Exercise prompt - In full and without changes, output the data.

(Data Opens)

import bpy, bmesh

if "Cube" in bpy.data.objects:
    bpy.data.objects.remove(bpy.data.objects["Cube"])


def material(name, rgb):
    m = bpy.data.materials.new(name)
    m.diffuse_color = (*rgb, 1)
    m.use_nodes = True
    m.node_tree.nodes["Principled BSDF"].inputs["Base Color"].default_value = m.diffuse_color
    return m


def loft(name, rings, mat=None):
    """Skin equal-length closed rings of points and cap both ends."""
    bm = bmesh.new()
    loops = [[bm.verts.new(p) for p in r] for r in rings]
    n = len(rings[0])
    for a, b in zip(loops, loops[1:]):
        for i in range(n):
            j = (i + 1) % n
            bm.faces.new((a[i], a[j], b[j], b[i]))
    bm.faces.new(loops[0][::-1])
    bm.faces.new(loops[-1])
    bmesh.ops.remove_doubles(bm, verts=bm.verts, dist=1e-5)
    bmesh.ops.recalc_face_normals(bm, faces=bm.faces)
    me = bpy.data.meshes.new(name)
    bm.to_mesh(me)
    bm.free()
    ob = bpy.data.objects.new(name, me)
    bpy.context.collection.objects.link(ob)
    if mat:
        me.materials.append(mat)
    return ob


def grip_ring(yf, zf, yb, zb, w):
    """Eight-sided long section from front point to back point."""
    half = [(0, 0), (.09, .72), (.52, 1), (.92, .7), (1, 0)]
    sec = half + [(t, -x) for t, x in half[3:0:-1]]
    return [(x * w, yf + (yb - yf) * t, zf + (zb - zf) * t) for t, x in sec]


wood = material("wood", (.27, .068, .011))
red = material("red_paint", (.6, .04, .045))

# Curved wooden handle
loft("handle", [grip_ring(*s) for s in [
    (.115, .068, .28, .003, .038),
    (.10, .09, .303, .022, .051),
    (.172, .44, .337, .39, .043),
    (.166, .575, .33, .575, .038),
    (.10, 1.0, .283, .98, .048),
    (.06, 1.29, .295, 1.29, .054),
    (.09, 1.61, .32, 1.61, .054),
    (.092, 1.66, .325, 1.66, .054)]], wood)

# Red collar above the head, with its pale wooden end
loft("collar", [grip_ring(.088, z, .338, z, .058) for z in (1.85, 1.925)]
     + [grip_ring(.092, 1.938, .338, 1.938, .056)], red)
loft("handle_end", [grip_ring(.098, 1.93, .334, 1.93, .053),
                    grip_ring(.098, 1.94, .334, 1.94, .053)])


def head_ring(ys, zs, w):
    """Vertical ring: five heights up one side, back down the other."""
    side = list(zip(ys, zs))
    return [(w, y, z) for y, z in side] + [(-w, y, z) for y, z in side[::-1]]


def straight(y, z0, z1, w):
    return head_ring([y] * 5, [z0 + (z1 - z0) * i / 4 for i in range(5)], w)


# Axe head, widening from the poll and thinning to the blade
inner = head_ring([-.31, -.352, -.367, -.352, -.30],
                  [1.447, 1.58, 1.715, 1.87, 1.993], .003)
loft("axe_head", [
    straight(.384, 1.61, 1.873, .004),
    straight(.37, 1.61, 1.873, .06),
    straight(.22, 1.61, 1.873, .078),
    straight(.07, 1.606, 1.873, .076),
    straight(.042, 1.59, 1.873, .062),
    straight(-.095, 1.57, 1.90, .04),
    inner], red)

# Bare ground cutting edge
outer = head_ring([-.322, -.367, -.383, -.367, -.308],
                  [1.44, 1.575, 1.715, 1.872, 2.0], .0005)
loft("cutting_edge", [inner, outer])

(Data Closes)

Exercise solution -
import bpy, bmesh

if "Cube" in bpy.data.objects:
    bpy.data.objects.remove(bpy.data.objects["Cube"])


def material(name, rgb):
    m = bpy.data.materials.new(name)
    m.diffuse_color = (*rgb, 1)
    m.use_nodes = True
    m.node_tree.nodes["Principled BSDF"].inputs["Base Color"].default_value = m.diffuse_color
    return m


def loft(name, rings, mat=None):
    """Skin equal-length closed rings of points and cap both ends."""
    bm = bmesh.new()
    loops = [[bm.verts.new(p) for p in r] for r in rings]
    n = len(rings[0])
    for a, b in zip(loops, loops[1:]):
        for i in range(n):
            j = (i + 1) % n
            bm.faces.new((a[i], a[j], b[j], b[i]))
    bm.faces.new(loops[0][::-1])
    bm.faces.new(loops[-1])
    bmesh.ops.remove_doubles(bm, verts=bm.verts, dist=1e-5)
    bmesh.ops.recalc_face_normals(bm, faces=bm.faces)
    me = bpy.data.meshes.new(name)
    bm.to_mesh(me)
    bm.free()
    ob = bpy.data.objects.new(name, me)
    bpy.context.collection.objects.link(ob)
    if mat:
        me.materials.append(mat)
    return ob


def grip_ring(yf, zf, yb, zb, w):
    """Eight-sided long section from front point to back point."""
    half = [(0, 0), (.09, .72), (.52, 1), (.92, .7), (1, 0)]
    sec = half + [(t, -x) for t, x in half[3:0:-1]]
    return [(x * w, yf + (yb - yf) * t, zf + (zb - zf) * t) for t, x in sec]


wood = material("wood", (.27, .068, .011))
red = material("red_paint", (.6, .04, .045))

# Curved wooden handle
loft("handle", [grip_ring(*s) for s in [
    (.115, .068, .28, .003, .038),
    (.10, .09, .303, .022, .051),
    (.172, .44, .337, .39, .043),
    (.166, .575, .33, .575, .038),
    (.10, 1.0, .283, .98, .048),
    (.06, 1.29, .295, 1.29, .054),
    (.09, 1.61, .32, 1.61, .054),
    (.092, 1.66, .325, 1.66, .054)]], wood)

# Red collar above the head, with its pale wooden end
loft("collar", [grip_ring(.088, z, .338, z, .058) for z in (1.85, 1.925)]
     + [grip_ring(.092, 1.938, .338, 1.938, .056)], red)
loft("handle_end", [grip_ring(.098, 1.93, .334, 1.93, .053),
                    grip_ring(.098, 1.94, .334, 1.94, .053)])


def head_ring(ys, zs, w):
    """Vertical ring: five heights up one side, back down the other."""
    side = list(zip(ys, zs))
    return [(w, y, z) for y, z in side] + [(-w, y, z) for y, z in side[::-1]]


def straight(y, z0, z1, w):
    return head_ring([y] * 5, [z0 + (z1 - z0) * i / 4 for i in range(5)], w)


# Axe head, widening from the poll and thinning to the blade
inner = head_ring([-.31, -.352, -.367, -.352, -.30],
                  [1.447, 1.58, 1.715, 1.87, 1.993], .003)
loft("axe_head", [
    straight(.384, 1.61, 1.873, .004),
    straight(.37, 1.61, 1.873, .06),
    straight(.22, 1.61, 1.873, .078),
    straight(.07, 1.606, 1.873, .076),
    straight(.042, 1.59, 1.873, .062),
    straight(-.095, 1.57, 1.90, .04),
    inner], red)

# Bare ground cutting edge
outer = head_ring([-.322, -.367, -.383, -.367, -.308],
                  [1.44, 1.575, 1.715, 1.872, 2.0], .0005)
loft("cutting_edge", [inner, outer])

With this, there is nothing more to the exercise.